Figure–ground perception An object (a figure) is always seen in relation to what surrounds it (a ground, or background). When two fields have a common border, our visual system will interpret the image as two different perceptions, A figure is what we look at and a ground is everything else that forms the background. Generally when you see one of the perceptions, the other region forms a background and is not seen. To see both percepts requires switching back and forth.
Ambiguous figure-ground perception (Figure-Ground Illusion) Figure-ground perception can be ambiguous. The best-known example of an ambiguous figure-ground display is Rubin’s vase-faces stimulus; an adaptation of the original image is shown in Figure on the right. In this display, viewers can perceive either the central white region or the surrounding black region as the figure at any moment. When the white region appears to be the figure, it has a definite shape, one that resembles a white vase or a goblet. The factors that favor seeing the white region as figure include partial symmetry, small area, closure, and enclosure. When the outer black regions appear to be the figures, they have definite shapes, ones that resemble two profiles of people facing each other. The factor of familiarity favors perceiving the black regions as figures. (Global symmetry of the black regions my also play a role.) - (Scholarpedia)
Rubin vase-face illusion
A famous optical illusion image devised by the Danish psychologist Edgar Rubin is often used to illustrate the concept of figure ground. You can see the image as either a central vase, or two faces that are looking at each other.
The “figure-ground” illusion is commonly experienced when one gazes at the illustration of a white vase, the outline of which is created by two black profiles ( see Figure 1: Rubin's vase). At any moment, one will be able to see either the white vase (in the centre area) as “figure” or the black profiles on each side (in which case the white is seen as "background").
Face vs vase
Two face vase
Vase or face?
Variant images of Rubin face-vase illusion
vase face variant
Ambiguous figure-ground illusion
Ambiguous images or reversible figures are optical illusion images which exploit graphical similarities and other properties of visual system interpretation between two or more distinct image forms. These are famous for inducing the phenomenon of multistable perception. Multistable perception is the occurrence of an image being able to provide multiple, although stable, perceptions.
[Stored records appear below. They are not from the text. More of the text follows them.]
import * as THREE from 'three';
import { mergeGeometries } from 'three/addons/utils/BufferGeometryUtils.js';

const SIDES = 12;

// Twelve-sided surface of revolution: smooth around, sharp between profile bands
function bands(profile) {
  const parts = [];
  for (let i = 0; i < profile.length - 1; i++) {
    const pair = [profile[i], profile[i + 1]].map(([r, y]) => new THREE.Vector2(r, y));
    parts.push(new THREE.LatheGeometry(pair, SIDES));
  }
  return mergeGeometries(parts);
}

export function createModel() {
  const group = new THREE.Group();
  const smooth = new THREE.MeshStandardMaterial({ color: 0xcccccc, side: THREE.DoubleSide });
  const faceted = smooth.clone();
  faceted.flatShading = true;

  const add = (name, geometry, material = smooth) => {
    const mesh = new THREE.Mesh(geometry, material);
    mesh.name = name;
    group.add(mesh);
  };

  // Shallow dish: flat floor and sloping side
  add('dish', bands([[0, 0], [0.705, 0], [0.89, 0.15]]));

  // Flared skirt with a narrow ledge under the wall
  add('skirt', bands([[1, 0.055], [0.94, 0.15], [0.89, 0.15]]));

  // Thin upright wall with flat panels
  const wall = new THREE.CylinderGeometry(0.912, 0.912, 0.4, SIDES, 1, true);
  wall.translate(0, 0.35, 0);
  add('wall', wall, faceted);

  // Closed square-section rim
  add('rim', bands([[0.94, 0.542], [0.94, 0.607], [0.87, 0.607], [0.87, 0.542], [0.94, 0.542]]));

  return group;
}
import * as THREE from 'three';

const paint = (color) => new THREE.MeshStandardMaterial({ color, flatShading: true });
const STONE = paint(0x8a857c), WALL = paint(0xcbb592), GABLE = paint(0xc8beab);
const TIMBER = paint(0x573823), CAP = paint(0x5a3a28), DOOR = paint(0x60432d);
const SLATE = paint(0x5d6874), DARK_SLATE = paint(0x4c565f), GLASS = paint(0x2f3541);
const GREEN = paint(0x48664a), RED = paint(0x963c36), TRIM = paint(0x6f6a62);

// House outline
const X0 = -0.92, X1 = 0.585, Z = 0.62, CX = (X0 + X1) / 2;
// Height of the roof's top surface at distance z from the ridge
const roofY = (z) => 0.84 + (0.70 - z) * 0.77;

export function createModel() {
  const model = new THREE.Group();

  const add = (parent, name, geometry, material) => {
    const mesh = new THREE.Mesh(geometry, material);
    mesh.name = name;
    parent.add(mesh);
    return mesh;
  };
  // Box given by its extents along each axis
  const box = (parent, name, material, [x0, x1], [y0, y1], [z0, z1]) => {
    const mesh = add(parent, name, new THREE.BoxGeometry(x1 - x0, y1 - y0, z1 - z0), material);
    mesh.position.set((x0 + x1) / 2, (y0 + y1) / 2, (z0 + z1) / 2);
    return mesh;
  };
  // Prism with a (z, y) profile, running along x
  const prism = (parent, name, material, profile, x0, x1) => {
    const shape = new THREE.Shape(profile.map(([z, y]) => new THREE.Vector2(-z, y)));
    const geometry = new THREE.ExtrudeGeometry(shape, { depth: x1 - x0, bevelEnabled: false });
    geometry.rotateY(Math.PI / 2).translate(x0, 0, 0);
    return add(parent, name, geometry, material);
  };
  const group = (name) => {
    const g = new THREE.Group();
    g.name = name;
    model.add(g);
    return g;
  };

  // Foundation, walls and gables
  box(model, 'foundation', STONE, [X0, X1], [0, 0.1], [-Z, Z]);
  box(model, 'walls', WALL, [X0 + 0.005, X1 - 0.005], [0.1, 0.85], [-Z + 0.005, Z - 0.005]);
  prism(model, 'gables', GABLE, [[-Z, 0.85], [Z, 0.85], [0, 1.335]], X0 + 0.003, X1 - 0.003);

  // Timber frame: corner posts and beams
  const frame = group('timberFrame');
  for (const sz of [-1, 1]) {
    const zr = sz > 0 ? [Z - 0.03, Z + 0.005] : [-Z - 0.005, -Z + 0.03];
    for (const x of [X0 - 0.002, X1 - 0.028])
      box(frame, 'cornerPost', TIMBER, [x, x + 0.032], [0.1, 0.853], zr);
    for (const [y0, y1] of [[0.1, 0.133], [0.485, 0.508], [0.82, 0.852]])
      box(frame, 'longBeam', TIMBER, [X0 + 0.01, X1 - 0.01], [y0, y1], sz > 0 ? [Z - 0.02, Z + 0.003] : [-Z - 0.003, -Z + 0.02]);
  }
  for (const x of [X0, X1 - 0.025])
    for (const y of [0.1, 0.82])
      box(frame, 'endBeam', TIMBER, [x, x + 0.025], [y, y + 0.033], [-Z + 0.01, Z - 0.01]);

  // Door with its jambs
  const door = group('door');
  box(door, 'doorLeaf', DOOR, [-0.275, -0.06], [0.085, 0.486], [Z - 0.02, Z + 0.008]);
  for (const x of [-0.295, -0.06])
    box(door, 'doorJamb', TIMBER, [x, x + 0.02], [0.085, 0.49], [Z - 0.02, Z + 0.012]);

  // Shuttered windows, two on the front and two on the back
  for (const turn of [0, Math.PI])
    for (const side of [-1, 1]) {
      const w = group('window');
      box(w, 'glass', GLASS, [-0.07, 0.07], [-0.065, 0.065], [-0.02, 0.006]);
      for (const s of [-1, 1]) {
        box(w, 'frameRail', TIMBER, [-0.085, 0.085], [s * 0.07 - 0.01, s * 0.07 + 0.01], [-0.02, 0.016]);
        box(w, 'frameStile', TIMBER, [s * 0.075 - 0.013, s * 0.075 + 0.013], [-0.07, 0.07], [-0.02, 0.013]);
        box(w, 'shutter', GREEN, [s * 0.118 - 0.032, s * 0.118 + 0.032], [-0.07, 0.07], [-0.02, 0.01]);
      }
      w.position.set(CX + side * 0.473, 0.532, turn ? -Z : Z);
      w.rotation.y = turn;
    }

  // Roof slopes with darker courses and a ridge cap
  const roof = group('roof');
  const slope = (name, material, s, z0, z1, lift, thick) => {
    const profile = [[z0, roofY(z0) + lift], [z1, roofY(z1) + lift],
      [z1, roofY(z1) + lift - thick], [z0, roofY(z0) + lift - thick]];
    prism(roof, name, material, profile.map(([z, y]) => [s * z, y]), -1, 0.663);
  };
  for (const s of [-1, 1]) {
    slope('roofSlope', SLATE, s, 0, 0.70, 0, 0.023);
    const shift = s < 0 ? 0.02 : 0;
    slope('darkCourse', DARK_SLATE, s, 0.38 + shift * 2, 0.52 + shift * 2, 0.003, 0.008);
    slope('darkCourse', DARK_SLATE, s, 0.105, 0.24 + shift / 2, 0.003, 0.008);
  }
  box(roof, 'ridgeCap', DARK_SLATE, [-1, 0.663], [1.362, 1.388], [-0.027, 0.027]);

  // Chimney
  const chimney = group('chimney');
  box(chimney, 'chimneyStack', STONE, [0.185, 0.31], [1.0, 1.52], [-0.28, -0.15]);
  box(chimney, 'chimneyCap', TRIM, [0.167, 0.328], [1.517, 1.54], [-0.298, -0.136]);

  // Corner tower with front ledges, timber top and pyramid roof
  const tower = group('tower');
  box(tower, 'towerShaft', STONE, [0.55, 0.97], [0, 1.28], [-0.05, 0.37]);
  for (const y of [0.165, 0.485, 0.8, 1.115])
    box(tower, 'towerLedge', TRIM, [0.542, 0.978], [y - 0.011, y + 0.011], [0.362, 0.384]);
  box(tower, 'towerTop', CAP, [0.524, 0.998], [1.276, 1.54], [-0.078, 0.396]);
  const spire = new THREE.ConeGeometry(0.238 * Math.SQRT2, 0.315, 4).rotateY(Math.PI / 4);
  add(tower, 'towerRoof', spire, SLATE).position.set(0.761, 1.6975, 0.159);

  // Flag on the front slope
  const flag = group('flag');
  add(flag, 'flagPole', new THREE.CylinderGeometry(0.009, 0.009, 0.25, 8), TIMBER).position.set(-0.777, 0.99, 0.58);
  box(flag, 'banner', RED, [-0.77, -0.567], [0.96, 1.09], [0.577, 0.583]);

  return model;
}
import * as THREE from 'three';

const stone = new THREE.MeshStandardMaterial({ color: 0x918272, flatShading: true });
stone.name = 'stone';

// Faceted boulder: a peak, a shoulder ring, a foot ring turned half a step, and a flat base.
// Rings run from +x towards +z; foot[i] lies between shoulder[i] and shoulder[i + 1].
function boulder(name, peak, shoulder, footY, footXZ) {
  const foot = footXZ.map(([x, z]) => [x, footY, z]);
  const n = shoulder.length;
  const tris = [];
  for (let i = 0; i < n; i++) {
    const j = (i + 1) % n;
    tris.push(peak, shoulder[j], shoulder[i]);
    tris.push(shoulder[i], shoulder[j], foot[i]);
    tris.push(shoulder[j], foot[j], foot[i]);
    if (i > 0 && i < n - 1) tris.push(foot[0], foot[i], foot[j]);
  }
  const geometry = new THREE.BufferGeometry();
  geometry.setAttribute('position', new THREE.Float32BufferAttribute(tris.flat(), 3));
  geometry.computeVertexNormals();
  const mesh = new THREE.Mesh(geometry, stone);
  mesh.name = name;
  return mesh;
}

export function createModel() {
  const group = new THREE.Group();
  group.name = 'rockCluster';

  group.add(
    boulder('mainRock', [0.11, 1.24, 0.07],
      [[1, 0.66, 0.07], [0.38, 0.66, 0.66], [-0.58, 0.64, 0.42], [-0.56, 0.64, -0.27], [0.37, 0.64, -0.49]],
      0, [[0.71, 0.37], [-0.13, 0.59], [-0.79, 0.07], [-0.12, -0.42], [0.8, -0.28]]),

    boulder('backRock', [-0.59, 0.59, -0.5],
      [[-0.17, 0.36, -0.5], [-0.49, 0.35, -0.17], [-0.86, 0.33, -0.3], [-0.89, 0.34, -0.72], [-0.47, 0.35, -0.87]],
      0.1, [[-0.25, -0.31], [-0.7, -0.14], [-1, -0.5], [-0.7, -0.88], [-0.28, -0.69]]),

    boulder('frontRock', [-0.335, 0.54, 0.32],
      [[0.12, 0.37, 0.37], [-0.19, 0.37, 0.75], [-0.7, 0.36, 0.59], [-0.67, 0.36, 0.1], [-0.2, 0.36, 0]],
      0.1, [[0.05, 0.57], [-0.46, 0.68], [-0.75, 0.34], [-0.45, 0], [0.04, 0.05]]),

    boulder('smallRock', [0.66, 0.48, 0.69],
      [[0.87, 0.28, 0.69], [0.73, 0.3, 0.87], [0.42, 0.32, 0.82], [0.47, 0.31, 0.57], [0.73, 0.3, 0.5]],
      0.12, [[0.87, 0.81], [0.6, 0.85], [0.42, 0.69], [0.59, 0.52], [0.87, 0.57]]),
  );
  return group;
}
Classic examples of this are the rabbit/duck and the Rubin vase. Ambiguous images are important to the field of psychology because they are often research tools used in experiments.(Wikipedia: Ambiguous image)